“Money Changes Everything” opens with a woman leaving her man for a prospect with a thicker wallet. Gray sings as the man; with right on his side, he wins your sympathy automatically, puts you in the song. Lauper sings as the woman.

I said I’m sorry baby, I’m leaving you tonight
I found someone new, he’s waiting in the car outside
Oh honey how can you do it, we swore each other everlasting love
I said yeah I know, but when we did there was one thing
We weren’t thinking of
And that’s money
Money changes everything

“It’s all in the past now,” runs the most chilling line of the song, even worse than that gruesomely frigid “yeah” in the fourth line, which is no happy improvisation: Gray wrote it. He gave the word a sardonic curl; Lauper seems to dump her childhood in the course of saying it. You might realize she didn’t have to take this role; she could have made the song’s victim female. But then she wouldn’t have had the chance to stamp her foot through her lover’s porch.

You don’t hear any of this right away. You hear a celebratory instrumental pastiche, a mnemonic tease—the synthesizer fanfare is from the Brains, the rhythm guitar from the 1964 British Invasion–era Searchers, the lead guitar part from Barry McGuire’s 1965 “Eve of Destruction,” the bass from Fleetwood Mac’s 1977 “Go Your Own Way”—a typical recycling of the old to hide the absence of the new. In the middle of it all is a mindless warbler seemingly bent more on hitting notes than singing the song. The production is attractive and the vocal almost repellent, But soon the attraction of the pastiche begins to fade, to separate into its parts, and by then the warbler is beginning to explain herself. She takes over the composite sound until it seems not as if this were a neatly constructed bid for airplay (which, among other things, it is), but as if all the radio music of the last twenty years were being brought to bear in a single five-minute performance.

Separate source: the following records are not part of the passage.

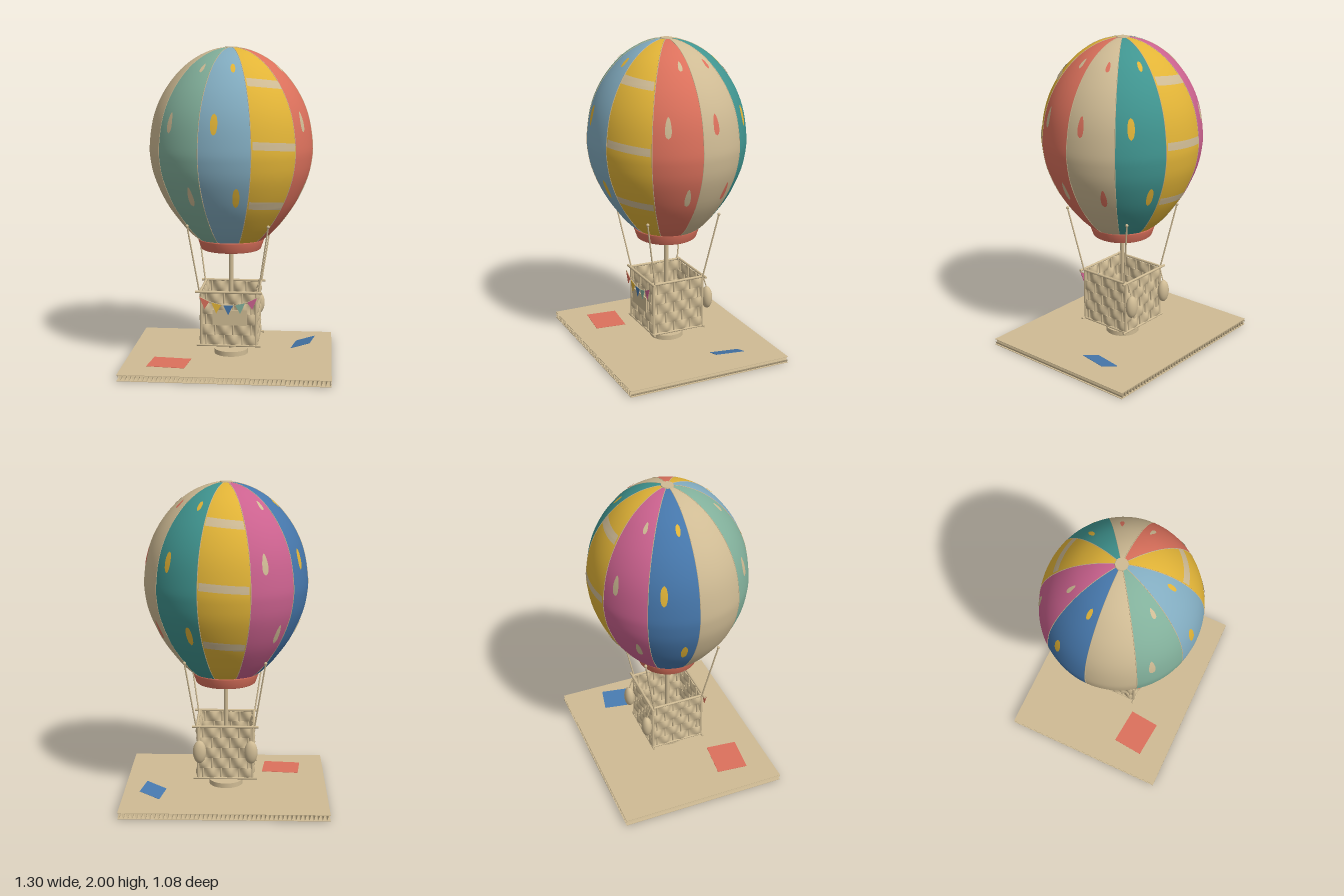
import * as THREE from 'three';

const PI = Math.PI;
const deg = PI / 180;

function makeMaterials() {
  const colors = {
    cream: 0xcfbb94, coral: 0xdc715c, yellow: 0xe2b437, lightBlue: 0x82acc0, sage: 0x82b09b,
    blue: 0x4677ab, pink: 0xcc628f, teal: 0x409590,
  };
  const mats = {};
  for (const [name, color] of Object.entries(colors)) {
    mats[name] = new THREE.MeshStandardMaterial({ color, side: THREE.DoubleSide });
    mats[name].name = name;
  }
  return mats;
}

// Envelope profile, bottom to top
const profile = new THREE.SplineCurve([
  [0.2, 0.785], [0.255, 0.83], [0.318, 0.9], [0.41, 1.03], [0.482, 1.19], [0.508, 1.31], [0.511, 1.4], [0.492, 1.54],
  [0.452, 1.66], [0.385, 1.775], [0.285, 1.885], [0.172, 1.957], [0.07, 1.99], [0.004, 1.995],
].map(([x, y]) => new THREE.Vector2(x, y))).getPoints(48);

function radiusAt(y) {
  let i = 1;
  while (i < profile.length - 1 && profile[i].y < y) i++;
  const a = profile[i - 1], b = profile[i];
  return a.x + (b.x - a.x) * (y - a.y) / (b.y - a.y);
}

export function createModel() {
  const model = new THREE.Group();
  model.name = 'hotAirBalloon';
  const M = makeMaterials();

  const group = (name, parent = model) => {
    const g = new THREE.Group();
    g.name = name;
    parent.add(g);
    return g;
  };
  const add = (parent, name, geo, mat, x = 0, y = 0, z = 0) => {
    const m = new THREE.Mesh(geo, mat);
    m.name = name;
    m.position.set(x, y, z);
    parent.add(m);
    return m;
  };
  // Straight round bar between two points
  const bar = (parent, name, a, b, r, mat = M.cream) => {
    const p = new THREE.Vector3(...a), q = new THREE.Vector3(...b);
    const m = add(parent, name, new THREE.CylinderGeometry(r, r, p.distanceTo(q), 10), mat);
    m.position.copy(p).lerp(q, 0.5);
    m.quaternion.setFromUnitVectors(new THREE.Vector3(0, 1, 0), q.sub(p).normalize());
    return m;
  };

  // ---- Envelope: ten gores with painted spots or bands ----
  const envelope = group('envelope');
  envelope.scale.z = 0.965;

  // Thin patch that follows the envelope; shape(v) gives the relative width at height v in -1..1
  const patch = (name, mat, angle, y, halfW, halfH, shape, tilt = 0) => {
    const geo = new THREE.PlaneGeometry(2, 2, 8, 12);
    const pos = geo.attributes.position;
    for (let i = 0; i < pos.count; i++) {
      const u = pos.getX(i), v = pos.getY(i);
      const py = y + v * halfH - u * tilt;
      const r = radiusAt(py);
      const a = angle - u * shape(v) * halfW(r);
      pos.setXYZ(i, (r + 0.004) * Math.cos(a), py + (y > 1.7 ? 0.003 : 0), (r + 0.004) * Math.sin(a));
    }
    geo.computeVertexNormals();
    add(envelope, name, geo, mat);
  };
  const oval = (v) => Math.sqrt(Math.max(0, 1 - v * v));
  const pear = (v) => oval(v) * (0.88 - 0.3 * v);

  const gores = [
    ['coral', 'cream'], ['yellow', null], ['lightBlue', 'yellow'], ['sage', 'cream'], ['cream', null],
    ['blue', 'yellow'], ['pink', 'cream'], ['yellow', null], ['teal', 'yellow'], ['cream', 'coral'],
  ];
  const step = 36 * deg;
  gores.forEach(([color, spot], i) => {
    const start = i * step, mid = start + step / 2;
    add(envelope, 'gore', new THREE.LatheGeometry(profile, 10, PI / 2 - start - step, step), M[color]);
    if (spot) {
      const shape = spot === 'yellow' ? oval : pear;
      for (const [off, y, w, h] of [[7, 1.55, 0.022, 0.064], [-8.5, 1.11, 0.021, 0.062], [-7, 1.87, 0.014, 0.026]])
        patch('spot', M[spot], mid + off * deg, y, (r) => w / r, h, shape);
    } else if (color === 'yellow') {
      for (const y of [1.78, 1.415, 1.05])
        patch('band', M.cream, mid, y, () => step * 0.47, 0.024, () => 1, 0.011);
    }
    // Stitched seam
    const pts = profile.filter((_, k) => k % 3 === 0)
      .map((p) => new THREE.Vector3(p.x * Math.cos(start), p.y, p.x * Math.sin(start)));
    add(envelope, 'seam', new THREE.TubeGeometry(new THREE.CatmullRomCurve3(pts), 40, 0.0025, 5), M.cream);
  });
  add(envelope, 'crownCap', new THREE.CylinderGeometry(0.038, 0.042, 0.012, 24), M.cream, 0, 1.994, 0);

  // Mouth ring
  const ring = [[0.188, 0.795], [0.174, 0.73], [0.182, 0.725], [0.19, 0.73], [0.21, 0.787], [0.205, 0.795], [0.188, 0.795]]
    .map(([x, y]) => new THREE.Vector2(x, y));
  add(model, 'mouthRing', new THREE.LatheGeometry(ring, 40), M.coral);

  // ---- Stand ----
  const stand = group('stand');
  add(stand, 'pole', new THREE.CylinderGeometry(0.014, 0.014, 0.76, 16), M.cream, 0, 0.43, 0);
  add(stand, 'foot', new THREE.CylinderGeometry(0.108, 0.108, 0.032, 36), M.cream, 0, 0.055, 0);

  // Corrugated board: two sheets with a wavy layer between
  const board = group('board');
  for (const y of [0.0015, 0.0385]) add(board, 'sheet', new THREE.BoxGeometry(1.296, 0.003, 1.08), M.cream, 0, y, 0);
  const waves = 48;
  const flute = new THREE.PlaneGeometry(1.29, 1.08, waves * 8, 1).rotateX(-PI / 2);
  const fp = flute.attributes.position;
  for (let i = 0; i < fp.count; i++) fp.setY(i, 0.02 + 0.016 * Math.sin((fp.getX(i) / 1.29) * waves * 2 * PI));
  flute.computeVertexNormals();
  add(board, 'flutedLayer', flute, M.cream);

  // Loose cards on the board
  const coralCard = add(model, 'coralCard', new THREE.BoxGeometry(0.24, 0.002, 0.2), M.coral, -0.365, 0.046, 0.281);
  coralCard.rotation.y = -0.1;
  const blueCard = add(model, 'blueCard', new THREE.BoxGeometry(0.225, 0.002, 0.185), M.blue, 0.416, 0.046, -0.212);
  blueCard.rotation.set(0, -0.17, 0.33, 'YXZ');

  // ---- Basket ----
  const basket = group('basket');
  const half = 0.172, low = 0.135, high = 0.472, rows = 5, cell = 0.057;
  const rowH = (high - low) / rows;
  for (let s = 0; s < 4; s++) {
    const side = group('wovenSide', basket);
    side.rotation.y = s * PI / 2;
    for (let r = 0; r < rows; r++) {
      const strip = new THREE.BoxGeometry(half * 2, rowH, 0.005, 36, 6, 1);
      const p = strip.attributes.position;
      for (let i = 0; i < p.count; i++) {
        const bulge = 1 - 0.75 * (2 * p.getY(i) / rowH) ** 2;
        p.setZ(i, p.getZ(i) + 0.015 * bulge * Math.sin(PI * p.getX(i) / cell + r * PI));
      }
      strip.computeVertexNormals();
      add(side, 'weaver', strip, M.cream, 0, low + (r + 0.5) * rowH, half);
    }
    for (let k = -3; k < 3; k++)
      add(side, 'stake', new THREE.CylinderGeometry(0.006, 0.006, high - low, 8), M.cream, (k + 0.5) * cell, (low + high) / 2, half);
    // Rails and corner post; the front and back rails overhang further
    const reach = s % 2 ? 0.185 : 0.21;
    bar(side, 'topRail', [-reach, 0.478, half + 0.008], [reach, 0.478, half + 0.008], 0.008);
    bar(side, 'bottomRail', [-reach + 0.008, low, half + 0.004], [reach - 0.008, low, half + 0.004], 0.007);
    bar(side, 'cornerPost', [half, 0.13, half], [half, 0.485, half], 0.009);
  }
  add(basket, 'floor', new THREE.BoxGeometry(half * 2, 0.012, half * 2), M.cream, 0, low, 0);
  add(basket, 'namePlate', new THREE.BoxGeometry(0.215, 0.098, 0.008), M.cream, 0.008, 0.32, 0.196);

  // Suspension ropes with their toggles
  for (const sx of [-1, 1]) for (const sz of [-1, 1]) {
    bar(basket, 'rope', [sx * 0.185, 0.475, sz * 0.168], [sx * 0.25, 0.905, sz * 0.245], 0.005);
    add(basket, 'toggle', new THREE.SphereGeometry(0.01, 12, 8), M.cream, sx * 0.25, 0.908, sz * 0.245);
  }

  // Sandbags on the back
  for (const x of [-0.162, 0.162]) {
    add(basket, 'sandbag', new THREE.SphereGeometry(1, 24, 16), M.cream, x, 0.322, -0.212).scale.set(0.042, 0.074, 0.034);
    bar(basket, 'sandbagCord', [x, 0.39, -0.21], [x, 0.478, -0.182], 0.004);
  }

  // ---- Bunting ----
  const bunting = group('bunting');
  const sag = (x) => 0.4 + 1.6 * x * x;
  const line = [];
  for (let i = -4; i <= 4; i++) line.push(new THREE.Vector3(i * 0.046, sag(i * 0.046), 0.203));
  add(bunting, 'string', new THREE.TubeGeometry(new THREE.CatmullRomCurve3(line), 32, 0.003, 6), M.cream);
  ['coral', 'yellow', 'blue', 'sage', 'pink'].forEach((color, i) => {
    const x = (i - 2) * 0.075;
    const flag = new THREE.Shape();
    flag.moveTo(x - 0.031, sag(x - 0.031));
    flag.lineTo(x, sag(x) - 0.06);
    flag.lineTo(x + 0.031, sag(x + 0.031));
    add(bunting, 'flag', new THREE.ExtrudeGeometry(flag, { depth: 0.004, bevelEnabled: false }), M[color], 0, 0, 0.203);
  });

  return model;
}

Lauper never does completely explain herself. She moves too fast to keep a fix on, there’s blood all over the song, but finally the reassuring composite of the arrangement works as the anchor necessary to translate Lauper’s free speech, an instinctive version of Futurist parole in libertà. She sings at least half of “Money Changes Everything” from hell—you can hear her get there, learn its rules, and then rip her fingers trying to crawl her way out—but she comes off the instrumental break, which is played on a hooter (I don’t know what it is; the name is perfectly descriptive), like the Devil on a recruiting drive, or like a girl who can’t wait for the clock to strike 12 on New Year’s Eve. She communicates philosophy with a flounce, self-loathing with a screech. When, to end the number, she holds a note for a good 11 seconds, you can’t tell if she’s showing off or possessed by the song. Whether or not money changes everything, it’s patent that singing this song changed Lauper, if only into more of a singer—which is to say that a confrontation with questions of value intensified her will to ignore the rational transitions of song-texts, to the point that the radio may be unable to transmit that will without suffering damage in the process. And that is finally to say—as, driving around town, I twist the dial in search of another Lauper media shock—that she can wake people up because she can herself be wakened.

Greil Marcus